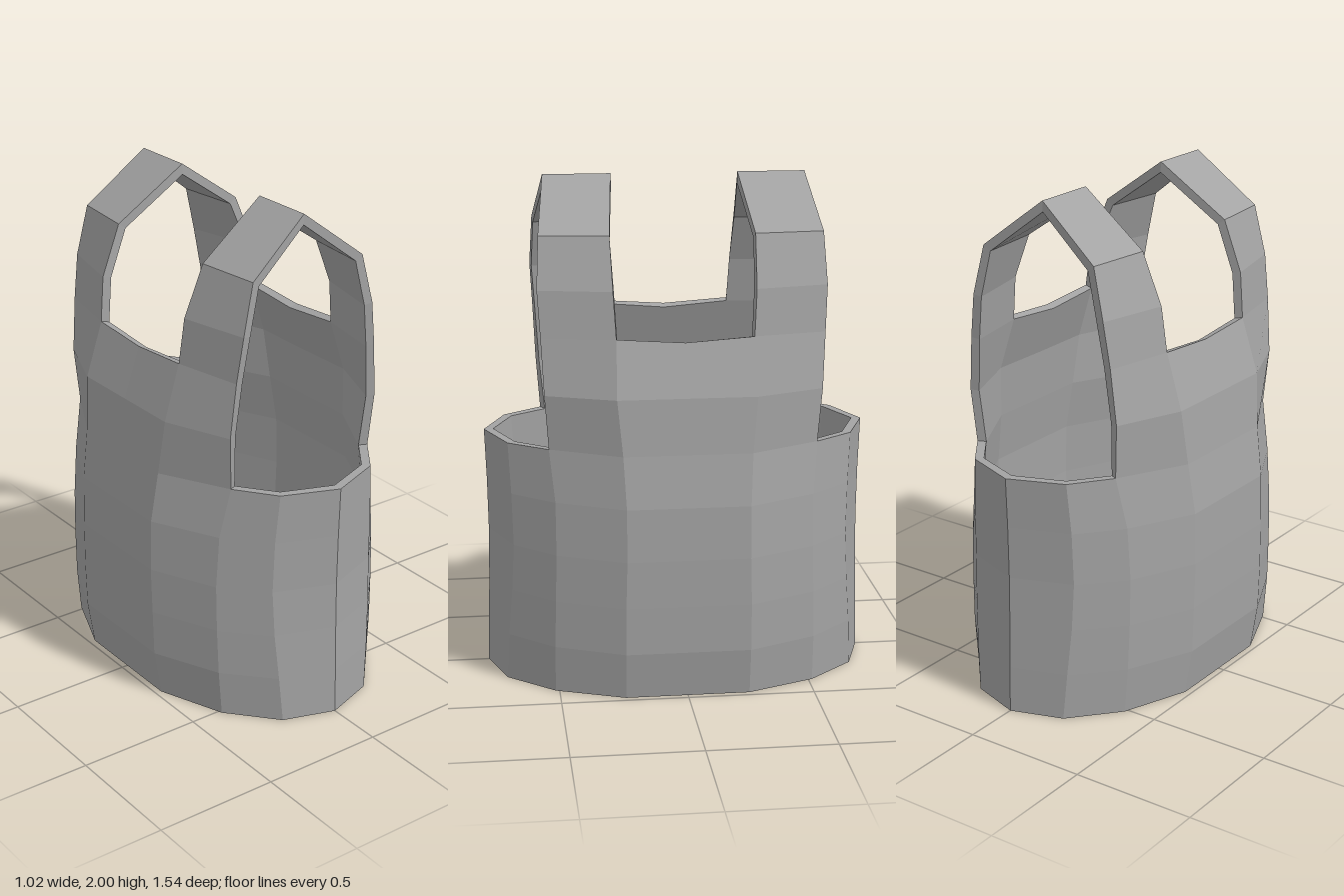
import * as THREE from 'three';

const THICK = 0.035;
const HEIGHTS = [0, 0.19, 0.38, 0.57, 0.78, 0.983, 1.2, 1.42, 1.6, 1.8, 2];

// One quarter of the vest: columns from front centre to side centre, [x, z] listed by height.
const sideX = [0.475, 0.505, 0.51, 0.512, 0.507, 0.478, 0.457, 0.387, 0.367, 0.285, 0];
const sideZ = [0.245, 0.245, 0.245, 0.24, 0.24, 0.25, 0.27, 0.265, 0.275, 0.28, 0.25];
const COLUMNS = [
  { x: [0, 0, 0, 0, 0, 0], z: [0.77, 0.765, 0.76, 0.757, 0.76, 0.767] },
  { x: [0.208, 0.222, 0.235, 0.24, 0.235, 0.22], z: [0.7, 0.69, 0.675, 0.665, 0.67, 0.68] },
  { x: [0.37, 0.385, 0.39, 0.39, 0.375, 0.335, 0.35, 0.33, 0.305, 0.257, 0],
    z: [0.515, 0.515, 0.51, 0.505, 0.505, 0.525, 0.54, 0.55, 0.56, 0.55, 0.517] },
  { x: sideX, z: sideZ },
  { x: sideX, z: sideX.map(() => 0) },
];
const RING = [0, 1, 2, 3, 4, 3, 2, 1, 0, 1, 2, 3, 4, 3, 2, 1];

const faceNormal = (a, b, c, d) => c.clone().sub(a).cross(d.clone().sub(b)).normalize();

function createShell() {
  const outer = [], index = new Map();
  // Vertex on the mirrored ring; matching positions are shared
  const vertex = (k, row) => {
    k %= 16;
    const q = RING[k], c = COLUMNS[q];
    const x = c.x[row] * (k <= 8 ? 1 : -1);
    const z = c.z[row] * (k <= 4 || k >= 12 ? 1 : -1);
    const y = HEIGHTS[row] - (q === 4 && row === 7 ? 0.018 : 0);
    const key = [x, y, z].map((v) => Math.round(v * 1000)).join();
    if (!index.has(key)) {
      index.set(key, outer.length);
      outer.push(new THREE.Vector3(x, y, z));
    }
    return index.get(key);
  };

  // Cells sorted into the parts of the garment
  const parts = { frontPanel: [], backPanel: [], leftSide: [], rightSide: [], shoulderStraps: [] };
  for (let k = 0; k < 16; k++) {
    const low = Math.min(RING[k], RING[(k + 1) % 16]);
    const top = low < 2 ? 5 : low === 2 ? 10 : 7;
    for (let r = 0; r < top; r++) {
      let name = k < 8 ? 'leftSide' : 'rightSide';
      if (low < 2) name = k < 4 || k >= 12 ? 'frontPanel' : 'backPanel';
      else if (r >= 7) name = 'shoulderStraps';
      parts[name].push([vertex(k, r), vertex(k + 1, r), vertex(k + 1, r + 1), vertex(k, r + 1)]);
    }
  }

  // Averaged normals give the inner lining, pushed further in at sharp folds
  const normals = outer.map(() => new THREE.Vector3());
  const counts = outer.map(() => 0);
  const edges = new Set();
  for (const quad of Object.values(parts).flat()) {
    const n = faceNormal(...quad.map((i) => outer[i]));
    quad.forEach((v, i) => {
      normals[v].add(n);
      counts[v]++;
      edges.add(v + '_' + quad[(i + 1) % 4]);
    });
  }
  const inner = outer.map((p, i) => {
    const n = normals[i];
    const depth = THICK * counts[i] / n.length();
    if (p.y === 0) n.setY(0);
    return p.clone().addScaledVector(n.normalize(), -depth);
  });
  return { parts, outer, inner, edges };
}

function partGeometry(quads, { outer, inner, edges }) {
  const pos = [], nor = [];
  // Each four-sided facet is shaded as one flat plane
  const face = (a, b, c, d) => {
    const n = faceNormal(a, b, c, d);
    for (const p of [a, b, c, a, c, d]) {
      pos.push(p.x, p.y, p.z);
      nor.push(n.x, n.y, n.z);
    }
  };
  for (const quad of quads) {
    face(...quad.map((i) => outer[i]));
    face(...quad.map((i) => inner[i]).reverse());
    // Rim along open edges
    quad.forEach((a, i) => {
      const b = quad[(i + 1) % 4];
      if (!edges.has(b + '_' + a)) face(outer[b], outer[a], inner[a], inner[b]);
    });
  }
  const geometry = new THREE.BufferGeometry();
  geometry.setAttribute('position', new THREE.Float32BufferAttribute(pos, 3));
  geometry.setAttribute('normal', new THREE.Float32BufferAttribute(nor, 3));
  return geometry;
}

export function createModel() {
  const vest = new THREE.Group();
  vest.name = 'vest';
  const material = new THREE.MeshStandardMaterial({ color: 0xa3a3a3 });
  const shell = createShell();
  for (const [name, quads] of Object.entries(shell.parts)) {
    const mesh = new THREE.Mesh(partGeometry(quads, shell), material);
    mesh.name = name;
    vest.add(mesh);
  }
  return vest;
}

■ To do
Without copying any picture, write out all of the material exactly as it reads.

■ Solved exercise
import * as THREE from 'three';

const THICK = 0.035;
const HEIGHTS = [0, 0.19, 0.38, 0.57, 0.78, 0.983, 1.2, 1.42, 1.6, 1.8, 2];

// One quarter of the vest: columns from front centre to side centre, [x, z] listed by height.
const sideX = [0.475, 0.505, 0.51, 0.512, 0.507, 0.478, 0.457, 0.387, 0.367, 0.285, 0];
const sideZ = [0.245, 0.245, 0.245, 0.24, 0.24, 0.25, 0.27, 0.265, 0.275, 0.28, 0.25];
const COLUMNS = [
  { x: [0, 0, 0, 0, 0, 0], z: [0.77, 0.765, 0.76, 0.757, 0.76, 0.767] },
  { x: [0.208, 0.222, 0.235, 0.24, 0.235, 0.22], z: [0.7, 0.69, 0.675, 0.665, 0.67, 0.68] },
  { x: [0.37, 0.385, 0.39, 0.39, 0.375, 0.335, 0.35, 0.33, 0.305, 0.257, 0],
    z: [0.515, 0.515, 0.51, 0.505, 0.505, 0.525, 0.54, 0.55, 0.56, 0.55, 0.517] },
  { x: sideX, z: sideZ },
  { x: sideX, z: sideX.map(() => 0) },
];
const RING = [0, 1, 2, 3, 4, 3, 2, 1, 0, 1, 2, 3, 4, 3, 2, 1];

const faceNormal = (a, b, c, d) => c.clone().sub(a).cross(d.clone().sub(b)).normalize();

function createShell() {
  const outer = [], index = new Map();
  // Vertex on the mirrored ring; matching positions are shared
  const vertex = (k, row) => {
    k %= 16;
    const q = RING[k], c = COLUMNS[q];
    const x = c.x[row] * (k <= 8 ? 1 : -1);
    const z = c.z[row] * (k <= 4 || k >= 12 ? 1 : -1);
    const y = HEIGHTS[row] - (q === 4 && row === 7 ? 0.018 : 0);
    const key = [x, y, z].map((v) => Math.round(v * 1000)).join();
    if (!index.has(key)) {
      index.set(key, outer.length);
      outer.push(new THREE.Vector3(x, y, z));
    }
    return index.get(key);
  };

  // Cells sorted into the parts of the garment
  const parts = { frontPanel: [], backPanel: [], leftSide: [], rightSide: [], shoulderStraps: [] };
  for (let k = 0; k < 16; k++) {
    const low = Math.min(RING[k], RING[(k + 1) % 16]);
    const top = low < 2 ? 5 : low === 2 ? 10 : 7;
    for (let r = 0; r < top; r++) {
      let name = k < 8 ? 'leftSide' : 'rightSide';
      if (low < 2) name = k < 4 || k >= 12 ? 'frontPanel' : 'backPanel';
      else if (r >= 7) name = 'shoulderStraps';
      parts[name].push([vertex(k, r), vertex(k + 1, r), vertex(k + 1, r + 1), vertex(k, r + 1)]);
    }
  }

  // Averaged normals give the inner lining, pushed further in at sharp folds
  const normals = outer.map(() => new THREE.Vector3());
  const counts = outer.map(() => 0);
  const edges = new Set();
  for (const quad of Object.values(parts).flat()) {
    const n = faceNormal(...quad.map((i) => outer[i]));
    quad.forEach((v, i) => {
      normals[v].add(n);
      counts[v]++;
      edges.add(v + '_' + quad[(i + 1) % 4]);
    });
  }
  const inner = outer.map((p, i) => {
    const n = normals[i];
    const depth = THICK * counts[i] / n.length();
    if (p.y === 0) n.setY(0);
    return p.clone().addScaledVector(n.normalize(), -depth);
  });
  return { parts, outer, inner, edges };
}

function partGeometry(quads, { outer, inner, edges }) {
  const pos = [], nor = [];
  // Each four-sided facet is shaded as one flat plane
  const face = (a, b, c, d) => {
    const n = faceNormal(a, b, c, d);
    for (const p of [a, b, c, a, c, d]) {
      pos.push(p.x, p.y, p.z);
      nor.push(n.x, n.y, n.z);
    }
  };
  for (const quad of quads) {
    face(...quad.map((i) => outer[i]));
    face(...quad.map((i) => inner[i]).reverse());
    // Rim along open edges
    quad.forEach((a, i) => {
      const b = quad[(i + 1) % 4];
      if (!edges.has(b + '_' + a)) face(outer[b], outer[a], inner[a], inner[b]);
    });
  }
  const geometry = new THREE.BufferGeometry();
  geometry.setAttribute('position', new THREE.Float32BufferAttribute(pos, 3));
  geometry.setAttribute('normal', new THREE.Float32BufferAttribute(nor, 3));
  return geometry;
}

export function createModel() {
  const vest = new THREE.Group();
  vest.name = 'vest';
  const material = new THREE.MeshStandardMaterial({ color: 0xa3a3a3 });
  const shell = createShell();
  for (const [name, quads] of Object.entries(shell.parts)) {
    const mesh = new THREE.Mesh(partGeometry(quads, shell), material);
    mesh.name = name;
    vest.add(mesh);
  }
  return vest;
}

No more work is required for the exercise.